In the entries below, find every line with the string "data" and copy it.

——

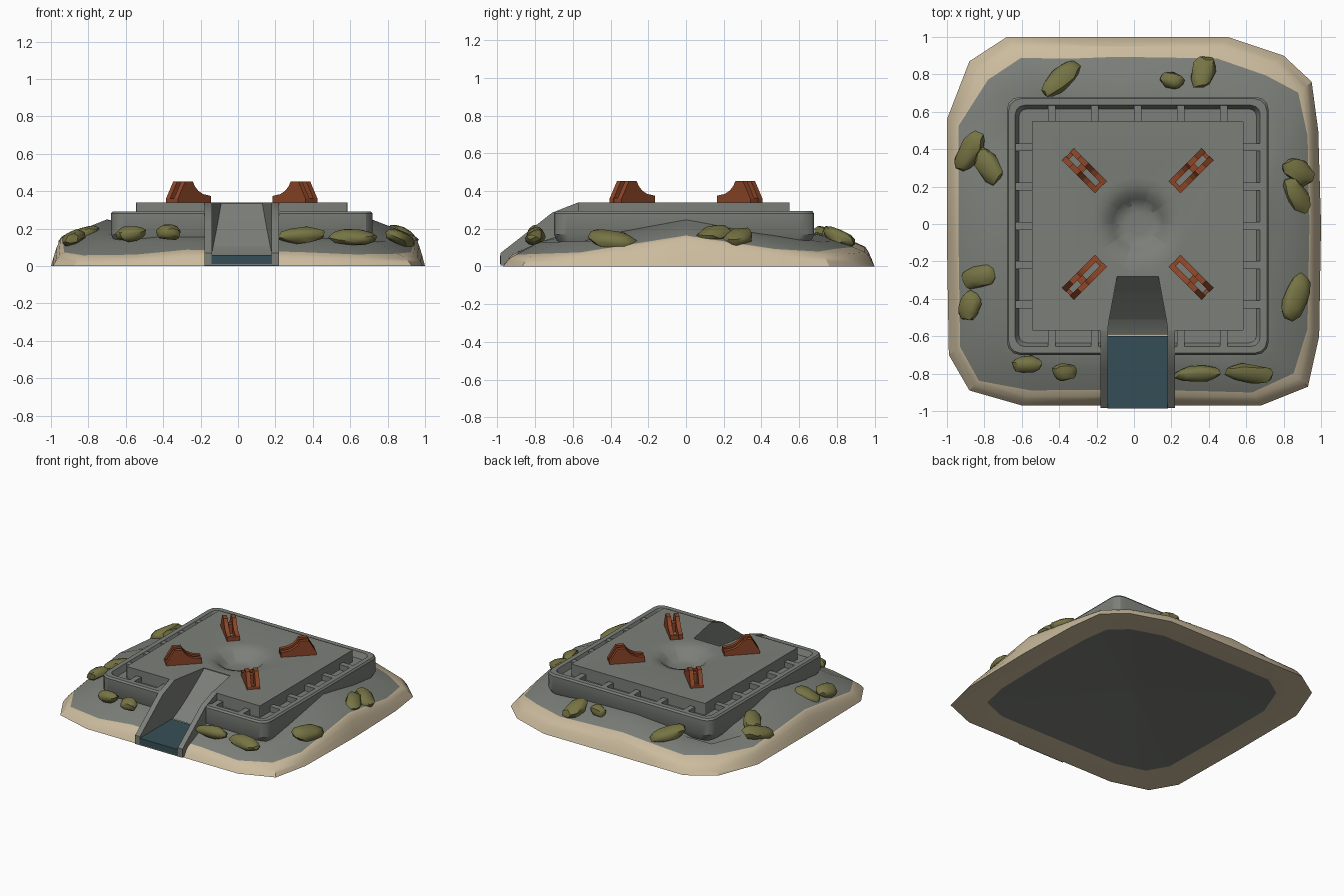
import bpy, bmesh, math, random
from mathutils import Vector, Matrix

if "Cube" in bpy.data.objects:
    bpy.data.objects.remove(bpy.data.objects["Cube"])

random.seed(4)
CX, CY = 0.02, -0.01


def material(name, rgb):
    m = bpy.data.materials.new(name)
    m.diffuse_color = (*rgb, 1)
    m.use_nodes = True
    m.node_tree.nodes["Principled BSDF"].inputs["Base Color"].default_value = m.diffuse_color
    return m


CONCRETE = material("concrete_grey", (0.20, 0.212, 0.19))
SAND = material("sand", (0.60, 0.50, 0.34))
RUST = material("rust_red", (0.27, 0.062, 0.022))
MOSS = material("mossy_rock", (0.18, 0.172, 0.057))
WATER = material("dark_water", (0.036, 0.078, 0.092))


def finish(bm, name, mats, angle=30):
    bmesh.ops.recalc_face_normals(bm, faces=bm.faces[:])
    me = bpy.data.meshes.new(name)
    bm.to_mesh(me)
    bm.free()
    for m in mats:
        me.materials.append(m)
    ob = bpy.data.objects.new(name, me)
    bpy.context.collection.objects.link(ob)
    smooth(ob, angle)
    return ob


def smooth(ob, angle):
    if not angle:
        return
    bpy.ops.object.select_all(action='DESELECT')
    ob.select_set(True)
    bpy.context.view_layer.objects.active = ob
    bpy.ops.object.shade_smooth_by_angle(angle=math.radians(angle))


def loft(bm, rings, mat=lambda ring: 0):
    """Skin a list of equal-length rings and cap both ends."""
    vs = [[bm.verts.new(p) for p in r] for r in rings]
    n = len(vs[0])
    for i in range(len(vs) - 1):
        for j in range(n):
            k = (j + 1) % n
            f = bm.faces.new((vs[i][j], vs[i][k], vs[i + 1][k], vs[i + 1][j]))
            f.material_index = mat(i)
    for i in (0, -1):
        f = bm.faces.new(vs[i])
        f.material_index = mat(0 if i == 0 else len(vs) - 2)


def lofted(name, rings, mats, angle=30, mat=lambda ring: 0):
    bm = bmesh.new()
    loft(bm, rings, mat)
    return finish(bm, name, mats, angle)


def cut(ob, cutter, angle=30):
    bpy.ops.object.select_all(action='DESELECT')
    ob.select_set(True)
    bpy.context.view_layer.objects.active = ob
    m = ob.modifiers.new("cut", 'BOOLEAN')
    m.operation, m.solver, m.object = 'DIFFERENCE', 'EXACT', cutter
    bpy.ops.object.modifier_apply(modifier=m.name)
    smooth(ob, angle)


def section(y, x0, x1, z0, z1):
    return [(x0, y, z0), (x1, y, z0), (x1, y, z1), (x0, y, z1)]


def square(hx, hy, c, z):
    """Square outline with rounded corners of size c."""
    pts = []
    for q, (sx, sy) in enumerate(((1, 1), (-1, 1), (-1, -1), (1, -1))):
        for s in range(4):
            a = math.pi / 2 * (q + s / 3)
            pts.append((CX + sx * (hx - c) + c * math.cos(a),
                        CY + sy * (hy - c) + c * math.sin(a), z))
    return pts


# Cutters: curved flame channel, terrain gap and blast bowl
ramp = [(-0.28, 0.335), (-0.36, 0.25), (-0.44, 0.17), (-0.51, 0.105),
        (-0.56, 0.07), (-0.62, 0.042), (-1.1, 0.03)]
rows = []
for y, z in ramp:
    h = 0.11 + 0.05 * min(1, (-0.28 - y) / 0.27)
    rows.append(section(y, CX - h, CX + h, z, 0.6))
channel_cutter = lofted("channel_cutter", rows, [], 0)
gap_cutter = lofted("gap_cutter", [section(y, CX - 0.18, CX + 0.18, b, 0.6) for y, b in
                                   ((-1.1, .008), (-.78, .02), (-.36, .065))], [], 0)
bowl = [(0.06, 0.258), (0.10, 0.263), (0.135, 0.288), (0.165, 0.318),
        (0.21, 0.335), (0.27, 0.342), (0.27, 0.4)]
bowl_cutter = lofted("bowl_cutter", [[(CX + r * math.cos(a * math.pi / 10),
                     r * math.sin(a * math.pi / 10), z) for a in range(20)]
                     for r, z in bowl], [], 0)

# Island: outline x, y, rim height, height beside the platform
shore = [(-.68, 1, .07, .13), (-.4, 1, .08, .16), (-.1, 1, .11, .18), (.5, 1, .08, .17),
         (.8, .9, .07, .15), (.95, .76, .07, .16), (.985, .5, .09, .19), (1, 0, .16, .255),
         (.99, -.6, .07, .18), (.93, -.87, .055, .12), (.68, -.97, .055, .15), (.35, -.97, .065, .16),
         (.02, -.97, .07, .16), (-.3, -.97, .075, .16), (-.6, -.97, .05, .16),
         (-.88, -.89, .055, .15), (-.99, -.7, .07, .17), (-1, -.1, .15, .25),
         (-1, .56, .10, .15), (-.88, .87, .07, .06)]
# Sand reaches further inland along the back edge
edge = [(0.90 if y > 0.8 else 0.93) + random.uniform(-0.02, 0.015) for x, y, h, i in shore]


def contour(s, zf):
    return [(x * s, y * s, zf(h, i)) for x, y, h, i in shore]


rings = [contour(0.05, lambda h, i: 0.08), contour(0.80, lambda h, i: 0.012),
         contour(0.97, lambda h, i: 0), contour(1.0, lambda h, i: 0),
         contour(0.985, lambda h, i: h * 0.35), contour(0.968, lambda h, i: h * 0.7),
         contour(0.95, lambda h, i: h * 0.95),
         [(x * e, y * e, h + (0.95 - e) * 0.35) for (x, y, h, i), e in zip(shore, edge)],
         contour(0.80, lambda h, i: max(h + (i - h) * 0.6, 0.13)),
         contour(0.70, lambda h, i: i), contour(0.35, lambda h, i: 0.15)]
island = lofted("island", rings, [SAND, CONCRETE], 30,
                lambda r: 1 if r == 0 or r >= 7 else 0)
cut(island, gap_cutter, 30)

# Platform: upright base with a raised outer curb
base = lofted("platform_base", [square(.60, .59, .07, .09), square(.67, .66, .07, .11),
              square(.70, .69, .07, .17), square(.70, .69, .07, .28),
              square(.69, .68, .065, .293), square(.655, .645, .05, .293),
              square(.635, .625, .04, .25)], [CONCRETE])
cut(base, channel_cutter)

# Raised deck with bowl
deck = lofted("deck", [square(.565, .56, .006, .2), square(.565, .56, .006, .34)], [CONCRETE])
cut(deck, bowl_cutter)
cut(deck, channel_cutter)

# Ribs dividing the gutter into pockets
bm = bmesh.new()


def box(bm, centre, size):
    bmesh.ops.create_cube(bm, size=1, matrix=Matrix.Translation(centre) @ Matrix.Diagonal((*size, 1)))


for k in range(-2, 3):
    for s in (-1, 1):
        box(bm, (CX + s * 0.61, CY + k * 0.21, 0.266), (0.10, 0.042, 0.05))
        if s == 1 or k != 0:
            box(bm, (CX + k * 0.23, CY + s * 0.60, 0.266), (0.042, 0.10, 0.05))
finish(bm, "gutter_ribs", [CONCRETE], 0)

# Channel walls and floor
trough = lofted("channel_walls", [section(y, CX - 0.2, CX + 0.2, b, t) for y, b, t in
                ((-.985, .004, .07), (-.78, .022, .23), (-.71, .03, .285), (-.57, .06, .34),
                 (-.3, .1, .336))], [CONCRETE])
cut(trough, channel_cutter)

# Water in the channel
lofted("water", [section(y, CX - 0.162, CX + 0.162, b, 0.058) for y, b in
                 ((-.987, .012), (-.60, .05))], [WATER], 0)

# Hold-down clamps: two side plates bridged at the middle and the ends
side = [(.125, .335), (.125, .36), (.07, .452), (.012, .452), (-.005, .425), (-.03, .402),
        (-.065, .385), (-.125, .375), (-.125, .335)]
for sx in (-1, 1):
    for sy in (-1, 1):
        bm = bmesh.new()
        for v0, v1 in ((-.045, -.015), (.015, .045)):
            loft(bm, [[(u, v, z) for u, z in side] for v in (v0, v1)])
        for u, size, top in ((0.02, 0.04, 0.41), (-0.112, 0.022, 0.37), (0.112, 0.022, 0.362)):
            box(bm, (u, 0, (top + 0.335) / 2), (size, 0.07, top - 0.335))
        rot = Matrix.Rotation(math.atan2(sy, sx), 4, 'Z')
        bm.transform(Matrix.Translation((CX + sx * 0.285, sy * 0.285, 0)) @ rot)
        finish(bm, "clamp", [RUST], 0)

# Boulders: x, y, length, width, turn, height of centre
rocks = [(-.39, .78, .27, .13, 45, .155), (.20, .77, .14, .09, -15, .17), (.37, .81, .20, .14, 75, .155),
         (-.88, .39, .24, .13, 60, .145), (-.78, .31, .22, .14, -60, .175), (-.83, -.28, .20, .13, 12, .165),
         (-.88, -.44, .17, .12, 70, .15), (.88, .28, .20, .13, -35, .155), (.87, .15, .22, .12, -60, .17),
         (.87, -.39, .27, .14, 68, .145), (-.57, -.75, .17, .09, 5, .172), (-.37, -.79, .14, .10, 0, .182),
         (.34, -.80, .26, .09, 4, .165), (.62, -.80, .27, .11, -6, .155)]
for x, y, length, width, turn, z in rocks:
    bm = bmesh.new()
    bmesh.ops.create_icosphere(bm, subdivisions=2, radius=1)
    for v in bm.verts:
        v.co = Vector([math.copysign(abs(c) ** 0.85, c) for c in v.co]) * random.uniform(0.84, 1.05)
    out = Vector((x if abs(x) > .75 else 0, y if abs(y) > .7 else 0, 0)).normalized()
    tilt = Vector((0, 0, 1)).rotation_difference(Vector((out.x * 0.45, out.y * 0.45, 1)))
    bm.transform(Matrix.Translation((x, y, z)) @ tilt.to_matrix().to_4x4()
                 @ Matrix.Rotation(math.radians(turn), 4, 'Z')
                 @ Matrix.Diagonal((length / 2, width / 2, 0.042, 1)))
    finish(bm, "boulder", [MOSS], 35)

for c in (channel_cutter, gap_cutter, bowl_cutter):
    bpy.data.objects.remove(c)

——

• [WRITTEN REPLY]
if "Cube" in bpy.data.objects:
    bpy.data.objects.remove(bpy.data.objects["Cube"])
    m = bpy.data.materials.new(name)
    me = bpy.data.meshes.new(name)
    ob = bpy.data.objects.new(name, me)
    bpy.data.objects.remove(c)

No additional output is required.